The burger patties and sausages of the Californian company that are made from plant proteins have stormed the market, and even the stock market since the company’s listing last month on the Nasdaq composite.

Beyond Meat sells products made from peas, canola oil, mung beans and rice protein that contain no soy, gluten or genetically modified foods.

Brown took part in a discussion on “The Next Agri-Food Revolution” at the Montreal Conference of the International Economic Forum of the Americas.

In addition to the health benefits of his products, he believes that if water and farmland can be used to grow vegetables and other plant foods, the amount of food for human consumption will be exponential.

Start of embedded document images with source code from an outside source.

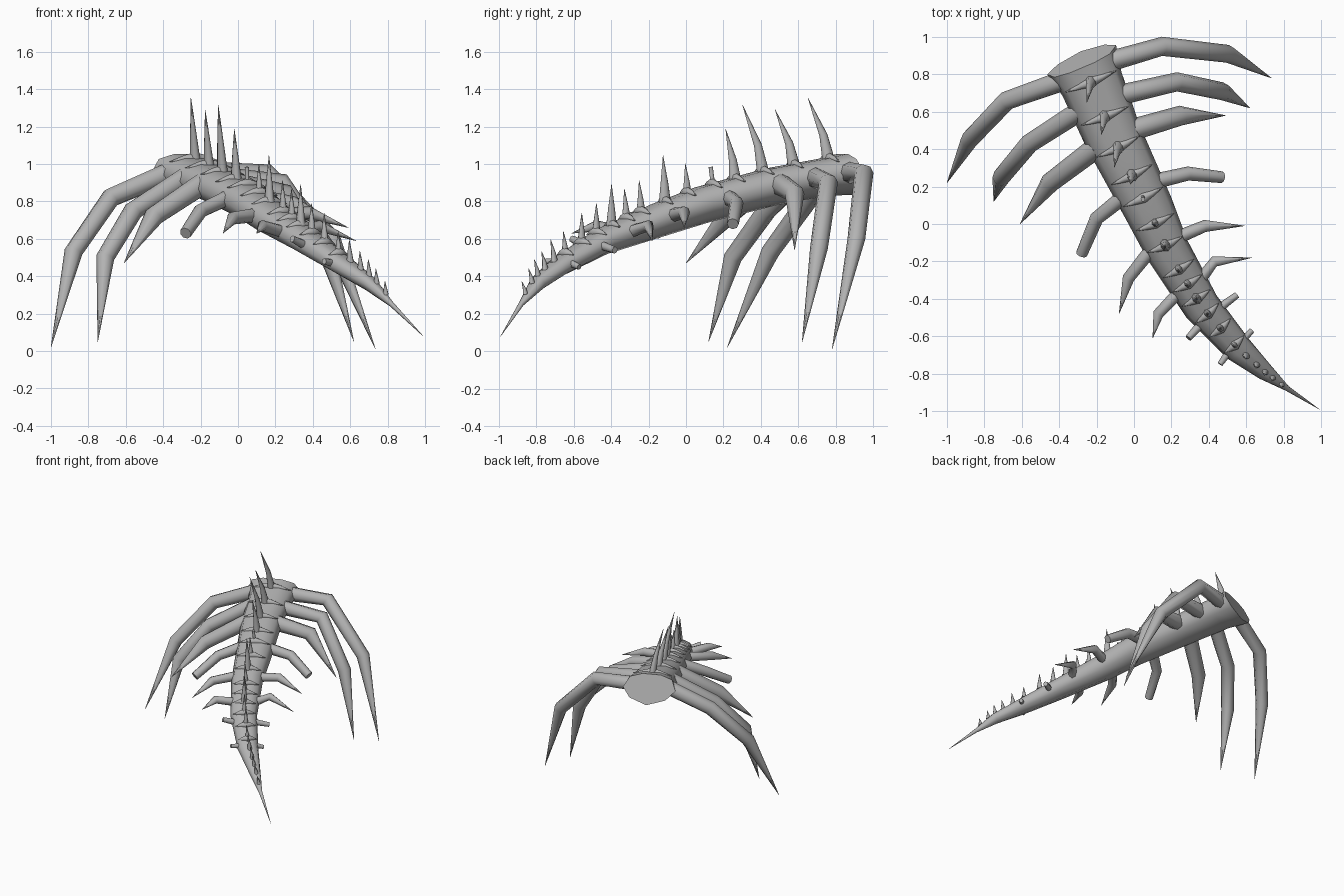
import bpy, bmesh, math
from mathutils import Vector

if "Cube" in bpy.data.objects:
    bpy.data.objects.remove(bpy.data.objects["Cube"])

bone = bpy.data.materials.new("bone_grey")
bone.use_nodes = True
bone.diffuse_color = (0.45, 0.45, 0.45, 1)
bone.node_tree.nodes["Principled BSDF"].inputs["Base Color"].default_value = bone.diffuse_color

UP = Vector((0, 0, 1))
# Trunk stations: centre, half width, half height
TRUNK = [((-.28, .88, .945), .2, .11), ((-.225, .75, .93), .17, .1),
         ((-.115, .475, .88), .155, .1), ((.075, .09, .78), .135, .098),
         ((.18, -.14, .70), .118, .09), ((.36, -.44, .585), .1, .07),
         ((.555, -.665, .455), .078, .052), ((.7, -.79, .36), .047, .04),
         ((.82, -.88, .25), .014, .014), ((.99, -.99, .08), .001, .001)]
TRUNK = [(Vector(c), w, h) for c, w, h in TRUNK]
ROUND = [(math.cos(a * math.tau / 8), math.sin(a * math.tau / 8)) for a in range(8)]
SECTION = [(1, .05), (.8, .75), (.35, 1), (-.35, 1), (-.8, .75), (-1, .05),
           (-.68, -.6), (0, -1), (.68, -.6)]


def loft(name, stations, section, angle, side_hint=None):
    """Sweep a section through (centre, half width, half height) stations."""
    bm = bmesh.new()
    rings = []
    pts = [s[0] for s in stations]
    for i, (c, w, h) in enumerate(stations):
        tangent = (pts[min(i + 1, len(pts) - 1)] - pts[max(i - 1, 0)]).normalized()
        side = UP.cross(tangent) if side_hint is None else side_hint.copy()
        side = (side - tangent * side.dot(tangent)).normalized()
        up = tangent.cross(side)
        rings.append([bm.verts.new(c + side * u * w + up * v * h) for u, v in section])
    n = len(section)
    for a, b in zip(rings, rings[1:]):
        for k in range(n):
            bm.faces.new((a[k], a[(k + 1) % n], b[(k + 1) % n], b[k]))
    bm.faces.new(rings[0])
    bm.faces.new(rings[-1])
    bmesh.ops.recalc_face_normals(bm, faces=bm.faces)
    mesh = bpy.data.meshes.new(name)
    bm.to_mesh(mesh)
    bm.free()
    mesh.materials.append(bone)
    obj = bpy.data.objects.new(name, mesh)
    bpy.context.collection.objects.link(obj)
    bpy.ops.object.select_all(action='DESELECT')
    obj.select_set(True)
    bpy.context.view_layer.objects.active = obj
    bpy.ops.object.shade_smooth_by_angle(angle=math.radians(angle))
    for end in mesh.polygons[-2:]:
        end.use_smooth = False
    return obj


def trunk_at(y):
    """Centre, half width, half height, side and up directions at depth y."""
    for (a, wa, ha), (b, wb, hb) in zip(TRUNK, TRUNK[1:]):
        if b.y <= y <= a.y:
            t = (a.y - y) / (a.y - b.y)
            d = (b - a).normalized()
            side = UP.cross(d).normalized()
            return a.lerp(b, t), wa + (wb - wa) * t, ha + (hb - ha) * t, side, d.cross(side)


# Trunk, with its cut end leaning forward
trunk = loft("trunk", TRUNK, SECTION, 80)
for vert in trunk.data.vertices[:len(SECTION)]:
    vert.co.y -= .3 * (vert.co.z - TRUNK[0][0].z)

# Legs: trunk depth, thickness, blunt end, joints on the right, joints on the left
LEGS = [
    (.82, .058, 0, [(-.68, .66, .82), (-.88, .45, .53), (-1, .22, .02)],
     [(.15, .95, .95), (.5, .91, .6), (.735, .78, .01)]),
    (.65, .058, 0, [(-.56, .43, .75), (-.71, .25, .5), (-.75, .12, .05)],
     [(.23, .76, .9), (.47, .71, .55), (.62, .62, .05)]),
    (.46, .062, 0, [(-.45, .22, .72), (-.61, 0, .47)], [(.25, .58, .84), (.49, .58, .54)]),
    (.19, .044, 1, [(-.2, .03, .75), (-.28, -.16, .63)], [(.29, .27, .79), (.47, .25, .68)]),
    (-.1, .038, 0, [(-.03, -.29, .71), (-.08, -.48, .63)], [(.38, -.01, .74), (.59, -.01, .66)]),
    (-.33, .034, 0, [(.13, -.48, .67), (.1, -.61, .63)], [(.43, -.2, .67), (.63, -.18, .59)]),
    (-.49, .025, 1, [(.29, -.61, .6)], [(.55, -.38, .54)]),
    (-.65, .021, 1, [(.46, -.75, .48)], [(.63, -.57, .45)]),
]
for number, (y, thick, blunt, right, left) in enumerate(LEGS, 1):
    for label, joints in (("right", right), ("left", left)):
        c, w, h, side, up = trunk_at(y)
        outward = math.copysign(1, (Vector(joints[0]) - c).dot(side))
        path = [c + side * outward * w * .65 + up * h * .15] + [Vector(j) for j in joints]
        last = len(path) - 1
        radii = [thick * (1 - .2 * i / last) for i in range(last)]
        radii.append(thick * .75 if blunt else .001)
        hint = (path[-1] - path[0]).cross(UP)
        loft(f"{label}_leg_{number}", [(p, r * .95, r) for p, r in zip(path, radii)],
             ROUND, 60, hint)

# Back spines: trunk depth, height above the trunk, forward lean
SPINES = [(.77, .33, .11), (.59, .3, .1), (.43, .36, .11), (.28, .27, .05), (.16, .1, .01),
          (.03, .16, .01), (-.09, .25, .01), (-.22, .17, .01), (-.3, .16, .01),
          (-.38, .22, 0), (-.46, .16, 0), (-.54, .16, 0), (-.63, .12, .01), (-.69, .12, .02),
          (-.74, .1, .02), (-.78, .09, .02), (-.81, .08, .02), (-.85, .07, .02)]
WING = [(-1, -.1, .05), (-.4, .05, .65), (0, .1, 1), (.4, .05, .65), (1, -.1, .05)]
for number, (y, tall, lean) in enumerate(SPINES, 1):
    c, w, h, side, up = trunk_at(y)
    base = c + up * h * .9
    tip = base + Vector((-lean * .2, -lean, tall))
    middle = base.lerp(tip, .4) + Vector((0, lean * .15, 0))
    thick = min(.036, .1 * tall + .01)
    end = .012 if number == 5 else .001
    loft(f"spine_{number}", [(base, thick * .8, thick), (middle, thick * .5, thick * .65),
                             (tip, end, end)], ROUND, 60, side)
    # Winged collar across the trunk under each larger spine
    if number <= 13:
        loft(f"collar_{number}",
             [(base + side * w * .85 * s + up * h * v, .028 * r, .03 * r) for s, v, r in WING],
             ROUND, 60)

He pointed to a study indicating that a plant-based burger requires 99 per cent less water and 93 per cent less arable land to produce, not to mention reducing greenhouse gas emissions.

Canada can take advantage of this windfall, he said, citing the provinces of Manitoba and Saskatchewan, where farmland is vast.

There are so many possibilities with the food products used by Beyond Meat, including yellow peas and mustard seeds.

“You have the ability to grow them in abundance,” said Brown, whose father teaches at the Faculty of Agriculture and Environmental Sciences at McGill University.

In Canada, the A&W fast food chain offers a hamburger containing a Beyond Meat patty, which is now available in many grocery stores.

Not wanting to be left behind, Tim Hortons has begun testing three new Beyond Meat lunch sandwiches and could distribute them across Canada by the end of the summer.

READ MORE: Beyond Meat goes public as sales of plant-based meats rise

READ MORE: Fast food chains look to capitalize on vegetarian, vegan trend

The Canadian Press


Like us on Facebook and follow us on Twitter.

Just Posted

Strawberry Tea — a delightful afternoon of fun

Students fundraise for European trip next spring

The Valley Tourist checks out IWE Rafting and The Clearwater Stop with gift shop

Looking into anything and everything that brings fun, enjoyment, and adventure

“To finish is to win” mantra of Barriere 50 mile endurance ride

‘No Bitch’in Barriere Ride-Just Ride’ came off for both horses and riders without a hitch

Back in Time

Historical Perspective

Cottonwood trees pose threat to motorists

Government has program to remove danger trees, but sometimes the responsibility is the landowner’s

VIDEO: B.C. MLA Michelle Stilwell takes first steps in nearly 30 years

‘It actually felt like walking. It’s been 27 years… but it felt realistic to me’

Dog recovering after being drenched in hot coffee, B.C. man charged

Man was taken into custody, charged, and released pending a court date

Taekwondo instructor, 21, identified as B.C. bat rabies victim

Nick Major, 21, an instructor at Cascadia Martial Arts in Parksville

Science expedition to Canada’s largest underwater volcano departs Vancouver Island

Crews prepared for a two-week research mission to the Explorer Seamount

B.C. shipyard to get one-third of $1.5 billion frigate-repair contract

The federal government has promised to invest $7.5 billion to maintain the 12 frigates

Anglican Church to review governance structure after same-sex marriage change fails

Some say the current system to change doctrine gives too much voting power to a smaller class of bishops

B.C. adding fast-charge stations for electric highway trips

Okanagan, Vancouver Island, Kootenay stations ready for use

Worried about bats? Here’s what to do if you come across one in B.C.

Bat expert with the BC Community Bat Program urges caution around the small creatures

B.C. on right road with tougher ride-hailing driver rules, says expert

The provincial government is holding firm that ride-hailing drivers have a Class 4 licence

Most Read